Whenever someone asks me a question about history that I don’t know the answer to, my reply has always been that “history is an inexhaustible subject, and therefore I can’t be expected to know the answer to everything”. But unfortunately, no one seems to have shared this fact with Michael Gove.
The announcement of the new key stage three curriculum, hidden away behind the announced U-turn on GCSEs, has left many secondary school teachers dumbfounded. Some excellent blogs have already been written by Richard Kennett and Hodder History outlining our fears, from the inexplicable move away from enquiry and debate towards abstract knowledge and facts, and the narrow minded opinion that the chronological approach is the only approach. Still, there are another two aspects of these curriculum changes that concern me.
Firstly, the decision of what shall be taught at the different key stages. To no longer teach topics such as the Civil War and the rule of Cromwell, or the Medieval Realms saddens me. How Gove can believe that being taught such a simplified version in key stage two (and at breathtaking speed, given the coverage of topics at that key stage) will be sufficient to truly understand the significance of the events, is beyond me. It will give the impression that such periods of history are only of interest to children, and also prevent both primary and schools from taking advantage of great field trip opportunities in their area simply because it’s not their key stage’s ‘time period’.

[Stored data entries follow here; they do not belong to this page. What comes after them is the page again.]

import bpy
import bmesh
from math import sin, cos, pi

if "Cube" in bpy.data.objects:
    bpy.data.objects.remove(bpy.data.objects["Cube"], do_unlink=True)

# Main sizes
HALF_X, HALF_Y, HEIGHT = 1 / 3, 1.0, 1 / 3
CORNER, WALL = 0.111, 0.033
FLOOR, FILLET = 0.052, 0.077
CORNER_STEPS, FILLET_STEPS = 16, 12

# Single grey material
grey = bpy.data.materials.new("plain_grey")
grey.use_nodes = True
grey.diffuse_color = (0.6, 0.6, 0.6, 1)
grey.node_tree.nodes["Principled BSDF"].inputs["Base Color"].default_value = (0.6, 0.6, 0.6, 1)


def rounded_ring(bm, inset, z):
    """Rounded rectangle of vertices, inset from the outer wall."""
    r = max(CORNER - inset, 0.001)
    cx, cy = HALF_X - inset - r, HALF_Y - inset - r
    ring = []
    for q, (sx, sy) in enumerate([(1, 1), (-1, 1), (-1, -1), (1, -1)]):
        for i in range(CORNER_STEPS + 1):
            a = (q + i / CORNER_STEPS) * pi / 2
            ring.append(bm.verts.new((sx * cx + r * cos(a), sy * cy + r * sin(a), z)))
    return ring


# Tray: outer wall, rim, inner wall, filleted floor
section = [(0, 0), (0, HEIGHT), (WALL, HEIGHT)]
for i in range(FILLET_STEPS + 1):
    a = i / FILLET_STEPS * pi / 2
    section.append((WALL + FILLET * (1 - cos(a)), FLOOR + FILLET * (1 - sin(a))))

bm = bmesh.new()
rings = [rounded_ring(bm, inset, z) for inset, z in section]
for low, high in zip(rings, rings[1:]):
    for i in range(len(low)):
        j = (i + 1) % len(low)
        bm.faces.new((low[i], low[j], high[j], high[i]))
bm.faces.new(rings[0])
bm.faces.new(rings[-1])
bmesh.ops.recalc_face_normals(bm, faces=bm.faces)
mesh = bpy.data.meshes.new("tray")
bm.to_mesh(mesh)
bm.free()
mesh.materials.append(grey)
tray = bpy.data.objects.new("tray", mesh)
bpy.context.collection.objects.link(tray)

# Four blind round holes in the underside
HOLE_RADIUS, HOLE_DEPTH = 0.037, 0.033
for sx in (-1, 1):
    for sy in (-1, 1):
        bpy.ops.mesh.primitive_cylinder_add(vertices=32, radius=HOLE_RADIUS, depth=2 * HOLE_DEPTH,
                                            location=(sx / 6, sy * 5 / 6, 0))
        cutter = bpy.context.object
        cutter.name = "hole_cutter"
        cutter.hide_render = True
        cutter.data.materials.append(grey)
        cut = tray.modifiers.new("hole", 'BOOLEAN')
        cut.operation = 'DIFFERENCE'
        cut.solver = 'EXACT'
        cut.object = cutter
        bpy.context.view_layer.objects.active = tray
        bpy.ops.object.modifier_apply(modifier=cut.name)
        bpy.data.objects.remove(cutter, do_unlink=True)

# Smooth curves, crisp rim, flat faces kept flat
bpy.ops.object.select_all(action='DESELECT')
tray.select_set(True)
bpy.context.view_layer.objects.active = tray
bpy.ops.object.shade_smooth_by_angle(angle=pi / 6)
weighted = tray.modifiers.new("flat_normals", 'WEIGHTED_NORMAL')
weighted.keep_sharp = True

Secondly, the amount of topics (a three page list) that have to be covered in key stage three is staggering. Even worse, as a product of the late 90s teaching of history (which, in my opinion, wasn’t that special until the turn of the century) there is a significant number of topics that I have never even heard of before. Clive of India, for example! The historian in me is intrigued- there’s more history to learn! But as a teacher, I can’t see how this is feasible. Lack of resources and time will make this almost unbearable. Of course, teachers will ultimately cope, but at what cost to a generations interest & ability in our popular, well-taught subject?
As many have documented, academies can, if they wish, ignore the new national curriculum, but they would do so at their peril. The changes to GCSEs will more than likely make it necessary to at least use it as a guideline if they are to enhance their enhance their students chance of success.
The consultation period from now until mid-April is, to some extent, vital. Gove may pay no attention, but we must at least speak now, for fear of regretting it later.